Kyōto was another primary battlefield, and Miyoshi Yoshioki advocated for withdrawal, having defensive troops in Kyōto stationed at Kyōnishi Temple at the Koizumi Castle, Umezu and Koori castles withdraw to Shōryūji Castle. He assigned Iwanari Tomomichi to protect Ashikaga Yoshiteru and moved them to the Iwashimizu-Hachiman Shrine. On 3/6, Rokkaku Yoshikata advanced to the interior of Kyōto and, on 3/8, issued a tokuseirei, or order to money brokers and creditors to relieve the debts of their debtors, seizing control of the capital.
After entering Takaya Castle for the first time after two years, Hatakeyama Takamasa permitted the soldiers and horses to rest for several days. Around the middle of the third month, he had them lay siege to the base of Nagayoshi at Iimoriyama Castle. However, as the main base of the Miyoshi clan, it was protected with powerful armaments and could not easily be captured. The war of attrition caused weariness among the attacking forces. Later, from 5/19 to 5/20, the conflict extended to the Battle of Kyōkō Temple.
This battle was triggered by the incarceration of Hosokawa Harumoto and Hosokawa Akimoto (father and son) in Fumonji Castle in Settsu. Sogō Kazumasa died in the fourth or fifth month of 1561 and was buried at the Nanzen Temple in Sakai. The fact that his death induced the attack by the Hatakeyama army and members of the Negoro group from Kii attested to the importance of his presence while alive. Known as a ferocious warrior, he was feared as “Demon Sogō.” The death of Kazumasa served as a catalyst for Hatakeyama Takamasa to deploy his army.
The total number of soldiers involved in the battle is uncertain. According to assorted sources, the number of troops on the side of the Hatakeyama ranged from 10,000 to 30,000 while the number of troops on the side of the Miyoshi ranged from 7,000 to 20,000. In any event, it was a large-scale conflict.
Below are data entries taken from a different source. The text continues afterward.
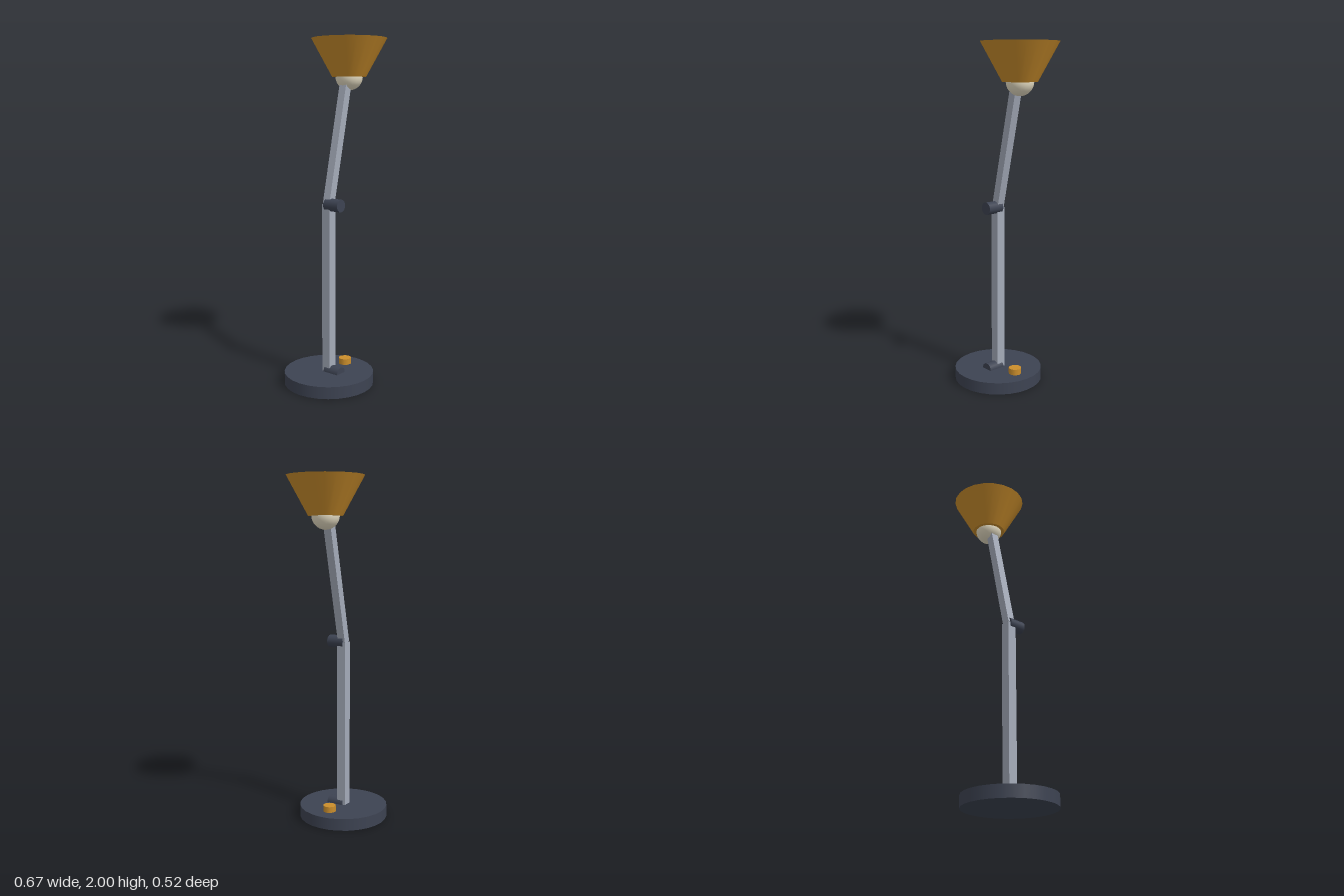
import * as THREE from 'three';

const material = (name, color) => Object.assign(new THREE.MeshStandardMaterial({ color }), { name });

export function createModel() {
  const charcoal = material('charcoal', 0x3d4352);
  const steel = material('steel', 0xa4abb9);
  const amber = material('amber', 0xcb8e2c);
  const cream = material('cream', 0xe9e0c6);

  const lamp = new THREE.Group();
  lamp.name = 'deskLamp';

  const add = (name, geometry, mat, x, y, z = 0) => {
    const mesh = new THREE.Mesh(geometry, mat);
    mesh.name = name;
    mesh.position.set(x, y, z);
    lamp.add(mesh);
    return mesh;
  };

  const postX = -0.073, baseTop = 0.07, elbowY = 1.06;
  const headX = 0.115, headY = 1.89;

  // Square bar running between two points in the x-y plane
  const bar = (name, width, x0, y0, x1, y1) => {
    const length = Math.hypot(x1 - x0, y1 - y0);
    const mesh = add(name, new THREE.BoxGeometry(width, length, width), steel, (x0 + x1) / 2, (y0 + y1) / 2);
    mesh.rotation.z = -Math.atan2(x1 - x0, y1 - y0);
  };

  // Round weighted base
  add('base', new THREE.CylinderGeometry(0.262, 0.262, baseTop, 28), charcoal, postX, baseTop / 2);

  // Two arm sections
  bar('lowerArm', 0.055, postX, baseTop, postX, elbowY);
  bar('upperArm', 0.048, postX, elbowY, headX, headY);

  // Hinge pins, standing out towards the front
  for (const [name, y] of [['baseHinge', baseTop], ['elbowHinge', elbowY]]) {
    const pin = new THREE.CylinderGeometry(0.037, 0.037, 0.102, 14).rotateX(Math.PI / 2);
    add(name, pin, charcoal, postX, y, 0.04);
  }

  // Flared shade, wide end up, with the bulb showing at the narrow end
  add('shade', new THREE.CylinderGeometry(0.218, 0.098, 0.218, 22).rotateY(Math.PI / 2), amber, headX, 1.891);
  add('bulb', new THREE.SphereGeometry(0.079, 20, 14), cream, headX, 1.784);

  // Switch knob on the base
  add('switchKnob', new THREE.CylinderGeometry(0.038, 0.038, 0.035, 10).rotateY(Math.PI / 2), amber, 0.08, baseTop + 0.0175);

  return lamp;
}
Depending upon the account, Miyoshi Jikkyū died either from arquebus fire or a stray arrow, or else killed himself. According to one theory, after being struck by an arrow, he killed himself.
After the killing of Jikkyū, it became difficult to withdraw to Sakai and the undertaking was called the Kumeda Retreat.
Following their return to Awa Province, numerous bushō entered the priesthood and adopted Buddhist names. These included, among others, Shinohara Nagafusa (Shiun), Shinohara Sanenaga (Jiton), Akazawa Shinano-no-kami (Sōden), Kaifu Sakon-Shōgen Tomomitsu (Sōju), Ichinomiya Narisuke (Tokan), Ōnishi Mototake (Kakuyō), Atagi Fuyuyasu (Sōkei), Yano Kunimura (Kaigen), and Shingai Sanetsuna (Dōzen). This defeat had a major impact on the army of Miyoshi Nagayoshi.